Kinsler then walked, giving the Tigers a first-and-third opportunity with no outs.
The chances looked good they were going to tie the game, considering who was coming up, but against tough Ryan Madson, Miguel Cabrera struck out and Martinez hit a suspicious-looking grounder to third -- suspicious because one could envision it becoming a 5-4-3 double play to end the inning.
Sensing, perhaps, the same thing, Martinez gave it all he had and more en route to first. It hurts to watch him run almost as much as it probably hurts him to run, but if Victor was going to be out at first, he was going to be out giving it 120 percent.
As it turned out, third baseman Christian Colon -- subbing for Mike Moustakas, who's away from the team on bereavement -- made a high toss to second that former Tiger Omar Infante could not have turned into a throw to first even if he had tried.
And there -- with a long, slow return to the bag after a laborious trip -- was Martinez, the personification of doing whatever it takes.
"I didn't feel great when I crossed the bag," he said. "At the same time, I did feel great."
You would have thought he was a thoroughbred race horse cooling down after passing the finish line the way he returned to first, shaking his feet, tying his shoe.
Never mind that there had been no throw to first, the effort made to beat it if there had been was gallant.

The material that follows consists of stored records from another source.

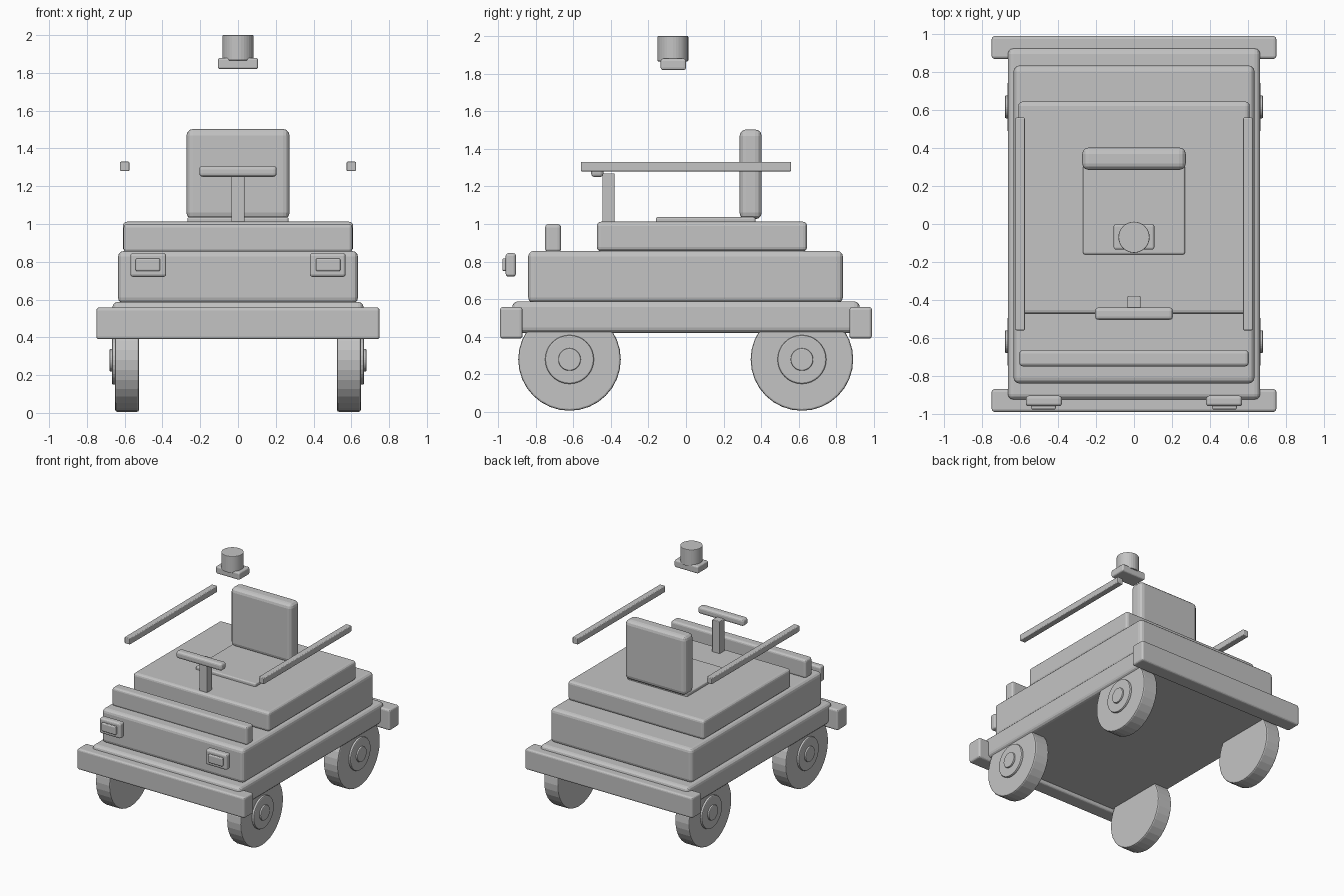
import bpy
import bmesh
from math import pi
from mathutils import Matrix, Vector

default = bpy.data.objects.get("Cube")
if default:
    bpy.data.objects.remove(default, do_unlink=True)

# One plain grey for every part
GREY = (0.55, 0.55, 0.55, 1)
grey = bpy.data.materials.new("plain_grey")
grey.use_nodes = True
grey.diffuse_color = GREY
grey.node_tree.nodes["Principled BSDF"].inputs["Base Color"].default_value = GREY


def finish(name, bm, bevel, segments):
    """Round the sharp edges and link the part into the scene."""
    sharp = [e for e in bm.edges if e.calc_face_angle(0) > 1]
    bmesh.ops.bevel(bm, geom=sharp, offset=bevel, segments=segments,
                    profile=0.5, affect='EDGES', clamp_overlap=True)
    bmesh.ops.recalc_face_normals(bm, faces=bm.faces)
    mesh = bpy.data.meshes.new(name)
    bm.to_mesh(mesh)
    bm.free()
    mesh.materials.append(grey)
    obj = bpy.data.objects.new(name, mesh)
    bpy.context.collection.objects.link(obj)


def box(name, x, y, z, bevel):
    """Rounded box from its (low, high) range on each axis."""
    ranges = (x, y, z)
    centre = Vector([(a + b) / 2 for a, b in ranges])
    size = Vector([b - a for a, b in ranges])
    bm = bmesh.new()
    bmesh.ops.create_cube(bm, size=1,
                          matrix=Matrix.Translation(centre) @ Matrix.Diagonal(size).to_4x4())
    finish(name, bm, bevel, 3)


def cylinder(name, centre, radius, depth, axis, bevel):
    """Round part along X or Z with softened rims."""
    turn = Matrix.Rotation(pi / 2, 4, 'Y') if axis == 'X' else Matrix.Identity(4)
    bm = bmesh.new()
    bmesh.ops.create_cone(bm, cap_ends=True, segments=32, radius1=radius,
                          radius2=radius, depth=depth,
                          matrix=Matrix.Translation(centre) @ turn)
    finish(name, bm, bevel, 2)


# Stacked body
box("chassis", (-0.665, 0.665), (-0.925, 0.925), (0.42, 0.588), 0.03)
box("body", (-0.635, 0.635), (-0.84, 0.835), (0.58, 0.857), 0.03)
box("deck", (-0.61, 0.61), (-0.475, 0.645), (0.855, 1.012), 0.022)
box("dashboard", (-0.605, 0.605), (-0.75, -0.665), (0.85, 1.0), 0.018)

# Bumpers
box("front_bumper", (-0.75, 0.75), (-0.99, -0.87), (0.39, 0.558), 0.015)
box("rear_bumper", (-0.75, 0.75), (0.87, 0.99), (0.39, 0.558), 0.015)

# Seat
box("seat_cushion", (-0.268, 0.268), (-0.16, 0.37), (1.0, 1.037), 0.01)
box("seat_back", (-0.273, 0.273), (0.285, 0.403), (1.025, 1.503), 0.035)

# Steering
box("steering_column", (-0.034, 0.034), (-0.445, -0.38), (1.0, 1.27), 0.005)
box("steering_handle", (-0.205, 0.205), (-0.505, -0.44), (1.25, 1.307), 0.018)

# Floating beacon
box("beacon_base", (-0.107, 0.107), (-0.135, 0), (1.82, 1.88), 0.012)
cylinder("beacon", (0, -0.07, 1.933), 0.082, 0.134, 'Z', 0.004)


def mirrored(side, low, high):
    return tuple(sorted((side * low, side * high)))


# Parts repeated on both sides
for side, word in ((1, "left"), (-1, "right")):
    box(f"{word}_rail", mirrored(side, 0.575, 0.625), (-0.56, 0.56), (1.28, 1.33), 0.006)
    box(f"{word}_headlight", mirrored(side, 0.38, 0.57), (-0.96, -0.905), (0.72, 0.845), 0.015)
    box(f"{word}_headlight_lens", mirrored(side, 0.412, 0.542), (-0.977, -0.95), (0.75, 0.817), 0.008)
    for y, end in ((-0.62, "front"), (0.617, "rear")):
        cylinder(f"{end}_{word}_wheel", (side * 0.587, y, 0.279), 0.273, 0.127, 'X', 0.01)
        cylinder(f"{end}_{word}_hub", (side * 0.64, y, 0.279), 0.13, 0.054, 'X', 0.008)
        cylinder(f"{end}_{word}_hub_cap", (side * 0.65, y, 0.279), 0.06, 0.06, 'X', 0.006)
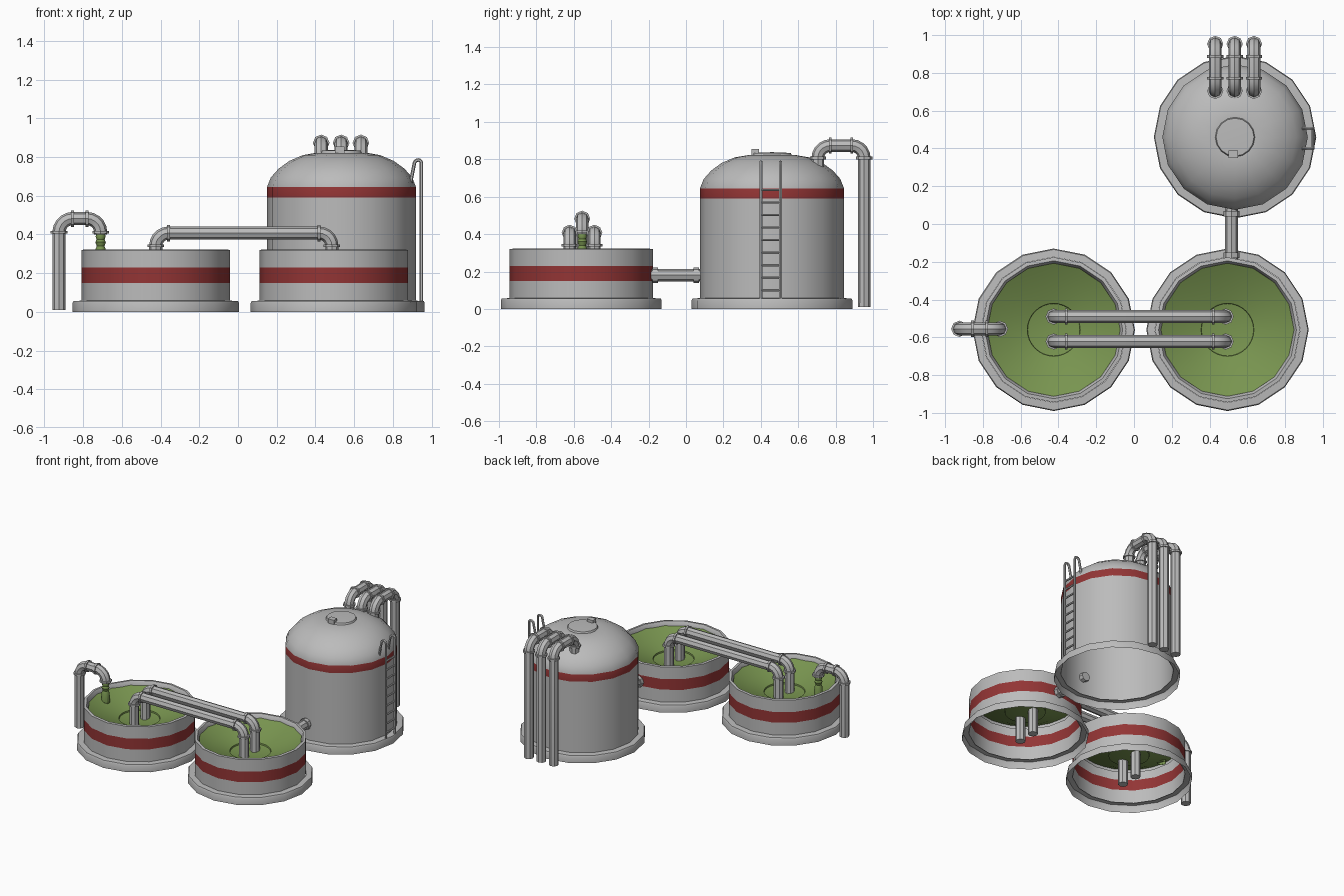
import bpy, bmesh, math
from mathutils import Vector

old = bpy.data.objects.get("Cube")
if old:
    bpy.data.objects.remove(old, do_unlink=True)


def material(name, rgb):
    m = bpy.data.materials.new(name)
    m.use_nodes = True
    m.diffuse_color = (*rgb, 1)
    m.node_tree.nodes["Principled BSDF"].inputs["Base Color"].default_value = (*rgb, 1)
    return m


GREY = material("grey_metal", (0.5, 0.5, 0.5))
RED = material("red_band", (0.29, 0.035, 0.035))
GREEN = material("green_liquid", (0.19, 0.30, 0.08))
SIDES = 16
PIPE_R = 0.034


def finish(name, mesh, mats, angle=35):
    obj = bpy.data.objects.new(name, mesh)
    bpy.context.collection.objects.link(obj)
    for m in mats:
        mesh.materials.append(m)
    bpy.ops.object.select_all(action='DESELECT')
    obj.select_set(True)
    bpy.context.view_layer.objects.active = obj
    bpy.ops.object.shade_smooth_by_angle(angle=math.radians(angle))
    return obj


def lathe(name, profile, at, mats, red_z=None, sides=SIDES, angle=35):
    """Revolve (radius, height) points; faces between the red_z heights get the second material."""
    bm = bmesh.new()
    rings = []
    for r, z in profile:
        count = sides if r > 0 else 1
        rings.append([bm.verts.new((at[0] + r * math.cos(math.tau * i / sides),
                                    at[1] + r * math.sin(math.tau * i / sides), z))
                      for i in range(count)])
    for (p, q), a, b in zip(zip(profile, profile[1:]), rings, rings[1:]):
        mid = (p[1] + q[1]) / 2
        for i in range(sides):
            j = (i + 1) % sides
            loop = [a[i], a[j]] + ([b[j], b[i]] if len(b) > 1 else [b[0]])
            f = bm.faces.new(loop)
            if red_z and red_z[0] < mid < red_z[1]:
                f.material_index = 1
    mesh = bpy.data.meshes.new(name)
    bm.to_mesh(mesh)
    bm.free()
    return finish(name, mesh, mats, angle)


def rounded(points, bend, steps=5):
    """Replace inner corners of a path with quarter arcs."""
    pts = [Vector(p) for p in points]
    path = [pts[0]]
    for a, b, c in zip(pts, pts[1:], pts[2:]):
        u, v = (a - b).normalized() * bend, (c - b).normalized() * bend
        for k in range(steps + 1):
            t = math.pi / 2 * k / steps
            path.append(b + u * (1 - math.sin(t)) + v * (1 - math.cos(t)))
    return path + [pts[-1]]


def tube(name, path, radius=PIPE_R, res=2):
    curve = bpy.data.curves.new(name, 'CURVE')
    curve.dimensions = '3D'
    curve.bevel_depth = radius
    curve.bevel_resolution = res
    curve.use_fill_caps = True
    spline = curve.splines.new('POLY')
    spline.points.add(len(path) - 1)
    for sp, p in zip(spline.points, path):
        sp.co = (*p, 1)
    temp = bpy.data.objects.new(name + "_path", curve)
    bpy.context.collection.objects.link(temp)
    bpy.context.view_layer.update()
    mesh = bpy.data.meshes.new_from_object(temp.evaluated_get(bpy.context.evaluated_depsgraph_get()))
    bpy.data.objects.remove(temp, do_unlink=True)
    mesh.materials.clear()
    return finish(name, mesh, [GREY])


def collar(name, at, axis):
    half = Vector(axis) * 0.007
    tube(name, [Vector(at) - half, Vector(at) + half], 0.043)


def arch_pipe(name, points, bend):
    """Pipe going up, across and down, with a collar at each end of both elbows."""
    a, b, c, d = [Vector(p) for p in points]
    tube(name, rounded(points, bend))
    across, up = (c - b).normalized(), Vector((0, 0, 1))
    for k, (p, axis) in enumerate([(b - up * bend, up), (b + across * bend, across),
                                   (c - across * bend, across), (c - up * bend, up)]):
        collar(f"{name}_collar_{k + 1}", p, axis)


BASE = [(0.43, 0), (0.43, 0.045), (0.425, 0.055), (0.385, 0.058)]

# Open settling basins with liquid
basins = {"right": (-0.425, -0.56), "left": (0.495, -0.56)}
for side, at in basins.items():
    lathe(side + "_basin_base", BASE, at, [GREY])
    lathe(side + "_basin_wall",
          [(0.384, 0.05), (0.384, 0.15), (0.384, 0.23), (0.384, 0.32), (0.365, 0.322), (0.352, 0.3),
           (0.352, 0.27)], at, [GREY, RED], (0.15, 0.23))
    lathe(side + "_basin_liquid", [(0.354, 0.295), (0.25, 0.245), (0.14, 0.21), (0.138, 0.2), (0, 0.175)],
          at, [GREEN], sides=32)

# Tall domed tank
TX, TY = 0.535, 0.46
lathe("tank_base", BASE, (TX, TY), [GREY])
lathe("tank_shell",
      [(0.385, 0.05), (0.385, 0.59), (0.385, 0.645), (0.365, 0.695), (0.325, 0.74), (0.27, 0.78),
       (0.2, 0.81), (0.13, 0.822), (0.105, 0.822), (0.1, 0.834), (0, 0.838)],
      (TX, TY), [GREY, RED], (0.59, 0.645), angle=50)

# Hatch latch on top of the dome
bm = bmesh.new()
bmesh.ops.create_cube(bm, size=1)
for v in bm.verts:
    v.co = Vector((v.co.x * 0.05, v.co.y * 0.04, v.co.z * 0.035)) + Vector((0.525, 0.37, 0.837))
latch = bpy.data.meshes.new("hatch_latch")
bm.to_mesh(latch)
bm.free()
finish("hatch_latch", latch, [GREY])

# Three down pipes behind the tank
for k, x in enumerate((0.43, 0.533, 0.635)):
    arch_pipe(f"tank_pipe_{k + 1}",
              [(x, 0.705, 0.74), (x, 0.705, 0.873), (x, 0.953, 0.873), (x, 0.953, 0.01)], 0.066)

# Twin pipes joining the basins
for k, y in enumerate((-0.49, -0.622)):
    arch_pipe(f"basin_pipe_{k + 1}",
              [(-0.425, y, 0.005), (-0.425, y, 0.407), (0.485, y, 0.407), (0.485, y, 0.005)], 0.066)

# Filling pipe and its falling liquid
arch_pipe("inlet_pipe", [(-0.925, -0.555, 0.01), (-0.925, -0.555, 0.482),
                         (-0.71, -0.555, 0.482), (-0.71, -0.555, 0.4)], 0.07)
lathe("falling_liquid",
      [(0.03, 0.25), (0.028, 0.32), (0.02, 0.34), (0.027, 0.36), (0.021, 0.375), (0.026, 0.39), (0.02, 0.41)],
      (-0.71, -0.555), [GREEN], sides=10)

# Link pipe between basin and tank
tube("link_pipe", [(0.517, -0.2, 0.18), (0.517, 0.11, 0.18)])
for k, y in enumerate((-0.165, 0.055)):
    tube(f"link_collar_{k + 1}", [(0.517, y - 0.014, 0.18), (0.517, y + 0.014, 0.18)], 0.042)

# Ladder with hooked handrails
for side, y in (("front", 0.4), ("back", 0.505)):
    tube(f"ladder_{side}_rail",
         rounded([(0.948, y, 0.055), (0.948, y, 0.785), (0.915, y, 0.785), (0.89, y, 0.66)], 0.016, 3), 0.009, 1)
for k in range(9):
    z = 0.1 + k * 0.067
    tube(f"ladder_rung_{k + 1}", [(0.948, 0.4, z), (0.948, 0.505, z)], 0.007, 1)
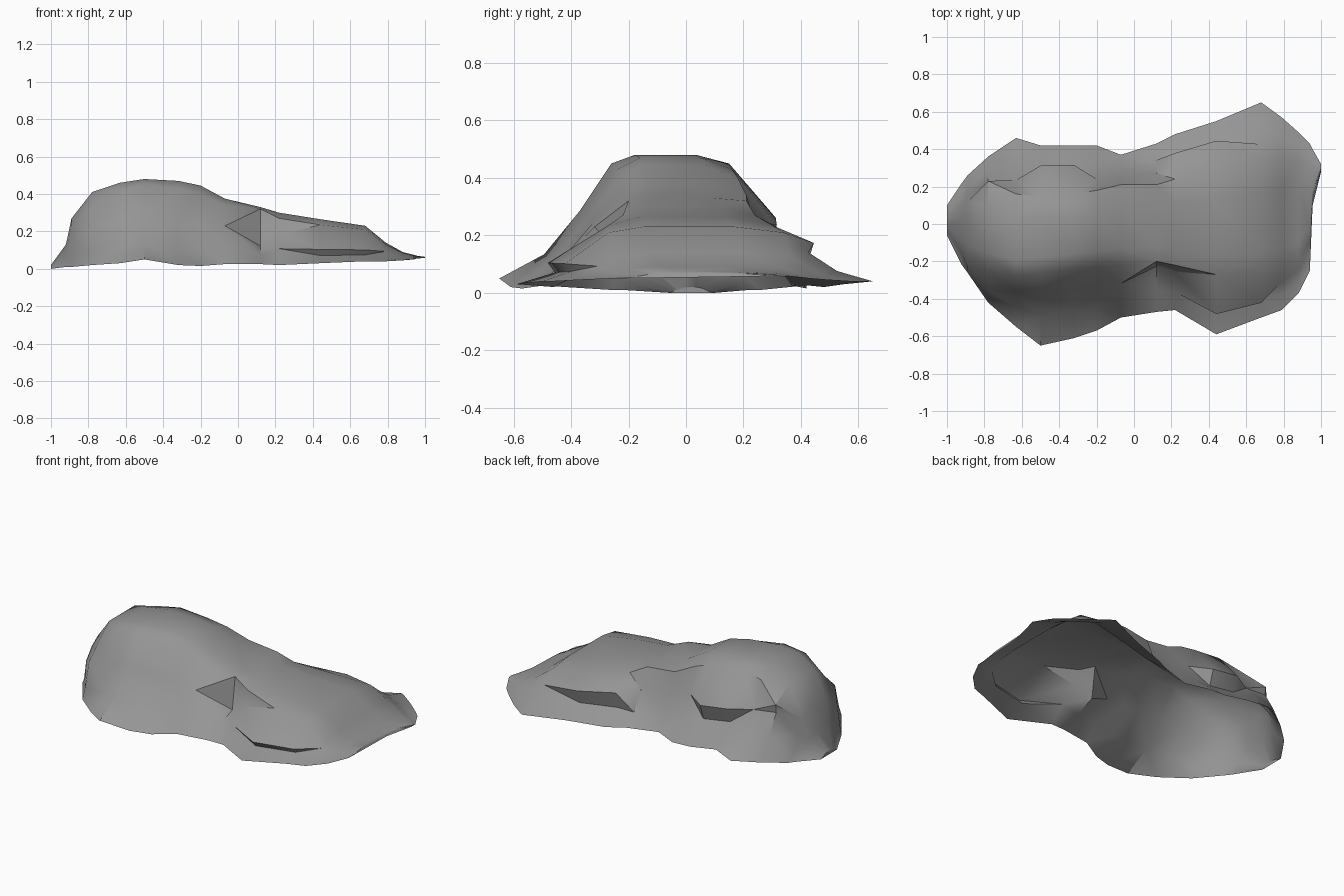
import bpy
import bmesh
import math

cube = bpy.data.objects.get("Cube")
if cube:
    bpy.data.objects.remove(cube, do_unlink=True)

stone = bpy.data.materials.new("stone grey")
stone.use_nodes = True
stone.diffuse_color = (0.3, 0.3, 0.3, 1)
stone.node_tree.nodes["Principled BSDF"].inputs["Base Color"].default_value = (0.3, 0.3, 0.3, 1)

# Flank shapes: (inward share, height share) of two points between lip and shoulder
slope = [(.4, .21), (.72, .59)]
bluff = [(.15, .2), (.38, .68)]
bulge = [(.25, .3), (.65, .65)]
recess = [(.45, .17), (.9, .33)]
cliff = [(.4, .35), (.85, .65)]
fold = [(.42, .2), (.34, .36)]
ledge = [(.52, .3), (.4, .53)]
hollow = [(.4, .25), (.75, .6)]
overhang = [(.52, .3), (.42, .7)]
horn = [(.5, .45), (1.05, .84)]

# Stations along the boulder: x, front lip y, front shoulder y, back shoulder y,
# back lip y, shoulder height, crown height, lip height, front flank, back flank
stations = [
    (-1, -.06, -.03, .06, .1, .015, .02, 0, slope, slope),
    (-.92, -.22, -.14, .1, .22, .1, .13, .01, slope, slope),
    (-.89, -.26, -.17, .12, .26, .23, .27, .01, bluff, slope),
    (-.78, -.42, -.25, .23, .36, .33, .41, .02, bluff, horn),
    (-.63, -.55, -.28, .16, .46, .42, .46, .03, slope, hollow),
    (-.5, -.65, -.26, .15, .42, .45, .48, .05, slope, ledge),
    (-.32, -.61, -.24, .16, .42, .43, .47, .02, slope, ledge),
    (-.2, -.57, -.23, .18, .42, .4, .445, .015, slope, hollow),
    (-.07, -.5, -.22, .21, .37, .34, .375, .025, bulge, hollow),
    (.12, -.47, -.2, .21, .43, .32, .33, .025, recess, slope),
    (.22, -.46, -.22, .24, .48, .27, .3, .02, cliff, overhang),
    (.44, -.59, -.27, .3, .55, .235, .265, .03, fold, overhang),
    (.68, -.5, -.27, .34, .65, .21, .23, .04, fold, slope),
    (.79, -.46, -.25, .36, .57, .13, .14, .04, slope, slope),
    (.88, -.37, -.2, .34, .49, .085, .09, .045, slope, slope),
    (.94, -.25, -.1, .32, .43, .07, .075, .05, slope, slope),
    (.955, .1, .15, .32, .4, .068, .07, .055, slope, slope),
    (1, .28, .29, .31, .32, .062, .064, .058, slope, slope),
]


def lerp(a, b, t):
    return a + (b - a) * t


def flank(lip, shoulder, low, high, shape):
    steps = [(0, 0)] + shape + [(1, 1)]
    return [(lerp(lip, shoulder, t), lerp(low, high, h)) for t, h in steps]


def section(station):
    """Open arch running from the front lip over the crown to the back lip."""
    x, front, front_top, back_top, back, shoulder, crown, lip, shape_f, shape_b = station
    front_side = flank(front, front_top, lip, shoulder, shape_f)
    back_side = flank(back, back_top, lip, shoulder, shape_b)
    top = [(lerp(front_top, back_top, t), crown) for t in (.2, .72)]
    return [(x, y, z) for y, z in front_side + top + back_side[::-1]]


# Boulder: hollow shell skinned over the arches, open underneath, both tips closed
bm = bmesh.new()
rings = [[bm.verts.new(p) for p in section(s)] for s in stations]
for ring, following in zip(rings, rings[1:]):
    for i in range(len(ring) - 1):
        bm.faces.new((ring[i], following[i], following[i + 1], ring[i + 1]))
bm.faces.new(rings[0])
bm.faces.new(rings[-1][::-1])
bmesh.ops.triangulate(bm, faces=bm.faces[:])

mesh = bpy.data.meshes.new("boulder")
bm.to_mesh(mesh)
bm.free()
mesh.materials.append(stone)
boulder = bpy.data.objects.new("boulder", mesh)
bpy.context.collection.objects.link(boulder)

# Smooth weathered faces with crisp creases
bpy.context.view_layer.objects.active = boulder
boulder.select_set(True)
bpy.ops.object.shade_smooth_by_angle(angle=math.radians(35))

And, oh yes, the tying run scored -- setting up the real speedsters to do their thing in the ninth.